Giants in the Trees filmed their “Sasquatch” video was shot in Hendrickson Canyon.

Krist Novoselic has begun the grind again. The 52-year-old former Nirvana bassist, who has since formed a couple of short-lived groups between joining the Foo Fighters and Paul McCartney on national stages, has launched a new Northwest-based band, Giants in the Trees, a mix of rock, pop, and folk music. The video for their first single, "Sasquatch," released July 26, has garnered more than 100,000 YouTube views despite it "costing nothing," and, Novoselic states, it "simply features the band meandering through the lush woods wearing goofy grins."

"That was shot a stone's throw from my house," adds Novoselic, a resident of the pastoral Wahkiakum County in Southwest Washington. "Hendrickson Canyon is a state preserve—there are giant trees in there, huge skunk cabbage leaves, and ferns." But despite the rural, country brand of the video, Novoselic and his group understand the new fast-paced digital age well and how their message is received within it. "Everything is self-released," notes the former grunge icon. "No label, no distribution company—that whole old chain has changed."

Novoselic's fame is inescapable, despite his best efforts. But he also understands his notoriety, born out of the sizzling Nirvana days, allows him to gain exposure for new projects that many others wouldn't get. "People pay attention and come to our shows because I used to play bass in Nirvana—they also check out the video," he admits. "But I feel we have something to offer." And they do. "Sasquatch" is a gripping tune featuring wailing harmonica and thick rhythms highlighted by operatic singer Jillian Raye and her crescendoing vocals.

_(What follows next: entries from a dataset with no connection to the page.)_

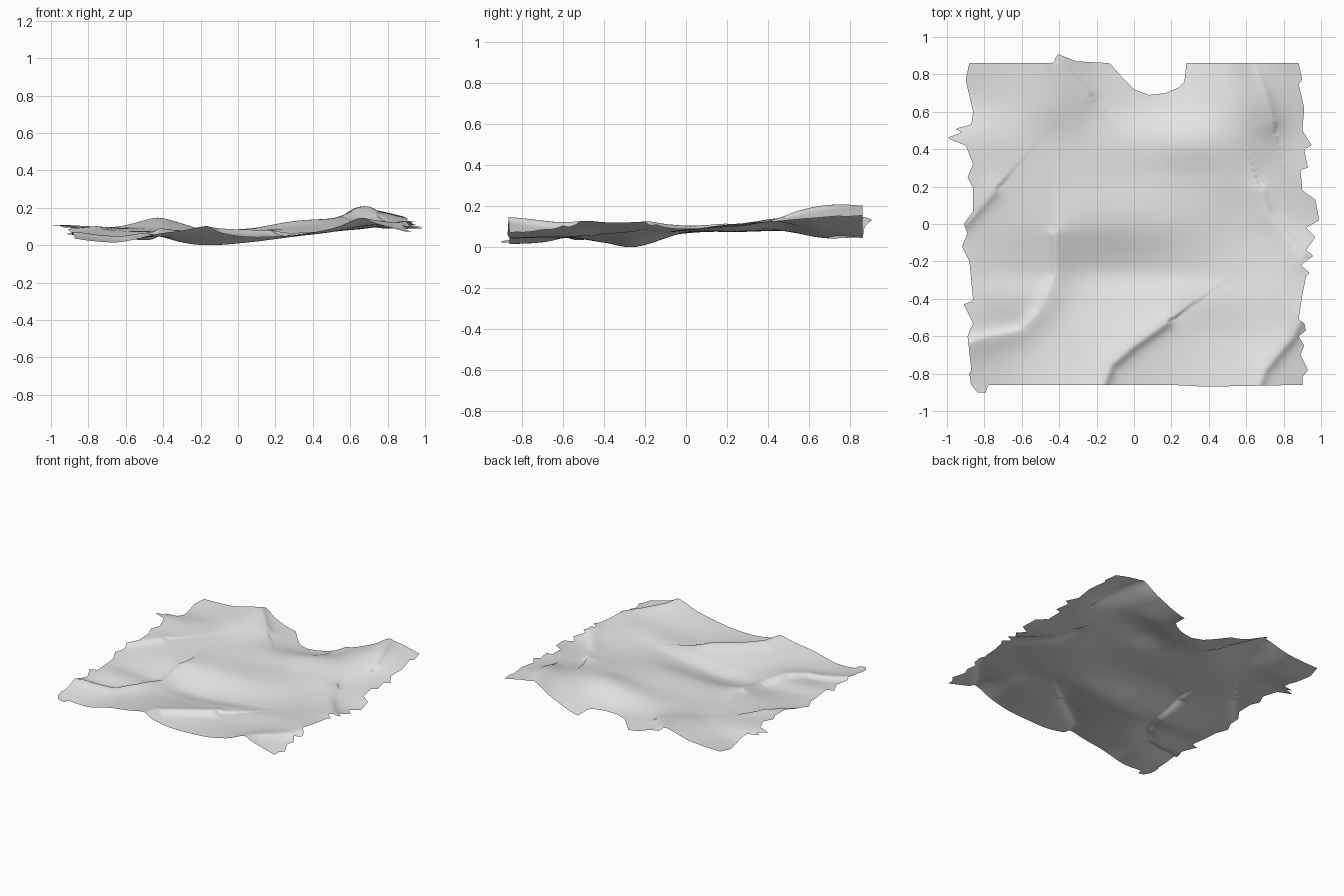
import bpy
import bmesh
from mathutils import Vector

COLS, ROWS = 160, 200

# Broad height field, in hundredths, on an uneven lattice
GRID_X = [-95, -65, -42, -18, 6, 30, 50, 68, 92]
GRID_Y = [-86, -60, -40, -25, 0, 25, 45, 65, 86]
HEIGHTS = [
    [5.5, 2.5, 7, 8, 5.5, 6.5, 9.5, 13, 8],
    [7, 3, 5, 6, 6, 6, 8, 11, 10],
    [7, 6, 4, 3, 4.5, 7, 9, 11, 12],
    [7, 5, 3, 1, 2.5, 5.5, 8, 10, 12],
    [8, 8, 8, 8, 8.5, 9, 9, 9, 10],
    [11, 9.5, 9, 8.5, 9, 11, 12, 11, 13],
    [12, 10.5, 10, 9, 10, 14, 15, 14.5, 14],
    [8, 10, 13, 8, 6, 9, 15, 19, 15.5],
    [10, 11, 14, 7, 5, 6, 13, 20, 16],
]

# Torn side edges as (y, x); hems as (x, y)
LEFT = [(-87, -87), (-80, -88), (-78, -87), (-60, -89), (-53, -86), (-43, -91),
        (-41, -86), (-20, -88), (-12, -92), (-5, -89), (0, -91), (7, -86),
        (19, -86), (25, -89), (32, -86), (42, -90), (46, -100), (49, -92),
        (51, -96), (53, -87), (60, -86), (77, -90), (86, -88)]
RIGHT = [(-87, 90), (-82, 90), (-78, 93), (-70, 89), (-65, 91), (-60, 88),
         (-57, 92), (-53, 91), (-51, 88), (-38, 90), (-28, 92), (-26, 94),
         (-22, 89), (-17, 96), (-14, 92), (-7, 97), (-2, 92), (2, 99),
         (13, 97), (18, 90), (29, 89), (30, 93), (40, 91), (42, 95),
         (50, 90), (62, 91), (75, 88), (77, 90), (86, 88)]
FRONT = [(-89, -83), (-84, -90), (-79, -90), (-78, -86), (20, -86), (38, -87), (90, -86)]
BACK = [(-88, 86), (-43, 86), (-41, 91), (-31, 87), (-13, 86), (-6, 78), (0, 72),
        (8, 69), (17, 70), (24, 73), (27, 76), (28, 86), (90, 86)]

# Creases: crest height and path; the steep side lies right of travel
FOLDS = [
    (3.5, [(-17, -88), (-12, -75), (0, -65), (17, -53)]),
    (3, [(66, -88), (70, -78), (85, -60), (90, -50)]),
    (3, [(-42, -6), (-42, -27), (-50, -46), (-60, -57), (-85, -62)]),
    (2.5, [(90, -17), (72, 5), (68, 17)]),
    (2, [(-25, 70), (-42, 87)]),
    (2.5, [(74, 55), (70, 70), (63, 87)]),
    (2, [(-90, 0), (-75, 17)]),
]


def linear(points, t):
    """Piecewise linear lookup."""
    for (a, va), (b, vb) in zip(points, points[1:]):
        if t <= b:
            return va + (vb - va) * max(0, (t - a) / (b - a))
    return points[-1][1]


def spline(xs, vs, t):
    """Smooth curve through unevenly spaced values."""
    last = len(xs) - 1
    t = min(max(t, xs[0]), xs[-1])
    i = 0
    while i < last - 1 and t > xs[i + 1]:
        i += 1

    def slope(k):
        a, b = max(k - 1, 0), min(k + 1, last)
        return (vs[b] - vs[a]) / (xs[b] - xs[a])

    h = xs[i + 1] - xs[i]
    s = (t - xs[i]) / h
    blend = s * s * (3 - 2 * s)
    return (vs[i] * (1 - blend) + vs[i + 1] * blend
            + h * s * (1 - s) * ((1 - s) * slope(i) - s * slope(i + 1)))


def crease(x, y, height, path):
    """Ridge with a gentle side and a steep side, fading at the inner end."""
    p = Vector((x, y))
    best, side = 1000, 1
    for a, b in zip(path, path[1:]):
        a, d = Vector(a), Vector(b) - Vector(a)
        s = min(max((p - a).dot(d) / d.length_squared, 0), 1)
        gap = p - a - d * s
        if gap.length < best:
            best = gap.length
            side = d.x * gap.y - d.y * gap.x
    width = 9 if side > 0 else 3
    return height / (1 + (best / width) ** 2)


def surface_point(u, v):
    x = -87 + 177 * u
    y = -86 + 172 * v
    # Pull the hems, then the torn sides, onto their outlines
    y += (linear(BACK, x) - 86) * max(0, (v - 0.65) / 0.35)
    y += (linear(FRONT, x) + 86) * max(0, 1 - v / 0.15)
    x += (linear(LEFT, y) + 87) * max(0, 1 - u / 0.1)
    x += (linear(RIGHT, y) - 90) * max(0, (u - 0.9) / 0.1)
    z = spline(GRID_Y, [spline(GRID_X, row, x) for row in HEIGHTS], y)
    z += sum(crease(x, y, h, path) for h, path in FOLDS)
    return Vector((x, y, z)) / 100


# Cloth sheet
bm = bmesh.new()
verts = [[bm.verts.new(surface_point(i / COLS, j / ROWS)) for i in range(COLS + 1)]
         for j in range(ROWS + 1)]
for near, far in zip(verts, verts[1:]):
    for i in range(COLS):
        bm.faces.new((near[i], near[i + 1], far[i + 1], far[i]))
lowest = min(v.co.z for v in bm.verts)
for v in bm.verts:
    v.co.z -= lowest
mesh = bpy.data.meshes.new("torn_cloth")
bm.to_mesh(mesh)
bm.free()

cube = bpy.data.objects.get("Cube")
if cube:
    bpy.data.objects.remove(cube, do_unlink=True)

cloth = bpy.data.objects.new("torn_cloth", mesh)
bpy.context.collection.objects.link(cloth)
mesh.polygons.foreach_set("use_smooth", [True] * len(mesh.polygons))

# Plain pale grey fabric
fabric = bpy.data.materials.new("pale_grey_fabric")
fabric.use_nodes = True
colour = (0.8, 0.8, 0.8, 1)
fabric.diffuse_color = colour
fabric.node_tree.nodes["Principled BSDF"].inputs["Base Color"].default_value = colour
mesh.materials.append(fabric)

The members of Giants in the Trees, which formed a year ago after an open call for a local jam, all share a common appreciation of their natural Wahkiakum County surroundings. The band—composed of Novoselic, Raye, slinky guitarist Ray Prestegard, and groovy drummer Erik Friend—also has a great deal of musical chemistry. "We were the only four who showed up [for the jam]," Novoselic says, laughing. "But we wasted no time. We started making songs. I laid down that riff for 'Sasquatch,' and we were off."

Since that first day, the band has played a handful of gigs around the Northwest, including at Slim's Last Chance and the Blue Moon. The group also has plans for an album release, likely in September. "We have a few more finishing touches," says Novoselic.

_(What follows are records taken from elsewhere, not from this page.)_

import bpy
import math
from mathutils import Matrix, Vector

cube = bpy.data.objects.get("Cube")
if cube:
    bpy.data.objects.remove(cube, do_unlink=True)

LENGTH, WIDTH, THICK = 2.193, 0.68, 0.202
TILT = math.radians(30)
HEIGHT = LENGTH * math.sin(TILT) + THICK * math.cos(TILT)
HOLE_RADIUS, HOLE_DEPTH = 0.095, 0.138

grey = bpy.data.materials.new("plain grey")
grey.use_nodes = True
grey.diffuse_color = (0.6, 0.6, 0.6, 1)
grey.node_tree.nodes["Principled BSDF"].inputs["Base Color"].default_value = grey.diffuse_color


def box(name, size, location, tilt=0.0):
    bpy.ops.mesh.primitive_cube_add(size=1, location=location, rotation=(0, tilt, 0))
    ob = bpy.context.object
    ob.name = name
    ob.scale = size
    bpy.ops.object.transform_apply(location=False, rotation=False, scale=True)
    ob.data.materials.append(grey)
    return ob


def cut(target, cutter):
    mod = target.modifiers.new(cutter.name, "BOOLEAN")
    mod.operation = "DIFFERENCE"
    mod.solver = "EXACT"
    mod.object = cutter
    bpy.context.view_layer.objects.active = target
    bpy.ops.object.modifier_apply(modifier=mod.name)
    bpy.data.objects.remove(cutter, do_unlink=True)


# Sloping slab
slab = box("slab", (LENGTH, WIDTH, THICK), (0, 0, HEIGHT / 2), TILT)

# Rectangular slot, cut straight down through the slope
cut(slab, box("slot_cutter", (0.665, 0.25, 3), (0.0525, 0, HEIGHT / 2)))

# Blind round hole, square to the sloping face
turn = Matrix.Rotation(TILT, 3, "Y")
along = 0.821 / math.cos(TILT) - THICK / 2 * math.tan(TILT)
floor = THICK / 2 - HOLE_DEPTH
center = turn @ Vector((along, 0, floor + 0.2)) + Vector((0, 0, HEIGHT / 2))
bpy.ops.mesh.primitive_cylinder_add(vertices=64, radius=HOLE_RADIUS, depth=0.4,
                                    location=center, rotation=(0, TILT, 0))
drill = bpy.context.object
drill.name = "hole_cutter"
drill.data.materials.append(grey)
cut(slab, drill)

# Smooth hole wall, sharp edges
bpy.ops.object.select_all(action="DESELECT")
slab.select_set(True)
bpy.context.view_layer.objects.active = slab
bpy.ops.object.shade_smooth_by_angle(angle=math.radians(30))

But as the modes of distribution in music have changed, many of the formal instruments have not. For Novoselic, two in particular have remained constant in his creative life: bass and accordion, both of which he plays in Giants in the Trees. "With the bass," he smiles, "it's the same bag of tricks I always use—though there's not many of them. But I always pull them out and they seem to work." The accordion, on the other hand, is like "second nature." Both have proven invaluable for the group, whose members switch from banjo to bass and box slide to rhythm guitar, depending on the song.

One might think Novoselic, who has seen the top of the pop-culture mountain with Kurt Cobain and Dave Grohl, might not want to enter into any kind of spotlight again. But the humorous, articulate Novoselic actually thrives in it. "I've always been a ham," he says. "But it's hard to do music sometimes because Nirvana is such a tough act to follow. Dave [Grohl] has done a brilliant job at it. I really like the bands I've played with since Nirvana, but I always gravitate back to my house, doing my own thing. But now I'm emerging again and I'm really excited about it."

The well-known musician with libertarian inclinations (he voted for Gary Johnson in the 2016 presidential election), now working to bring his new group to the fore, says more and more grassroots efforts—both musically and politically—are necessary as the country continues to morph. "Before, if you signed on a major label," Novoselic explains, "you would have corporations push you through their networks and onto the public. Now, with the information revolution, it's not a push anymore. You want to pull people in." In the end, though, Novoselic says he's enjoying all the good work. "It's fun to meet new people," he says. "You got to get out there and do your thing and try to get noticed." recommended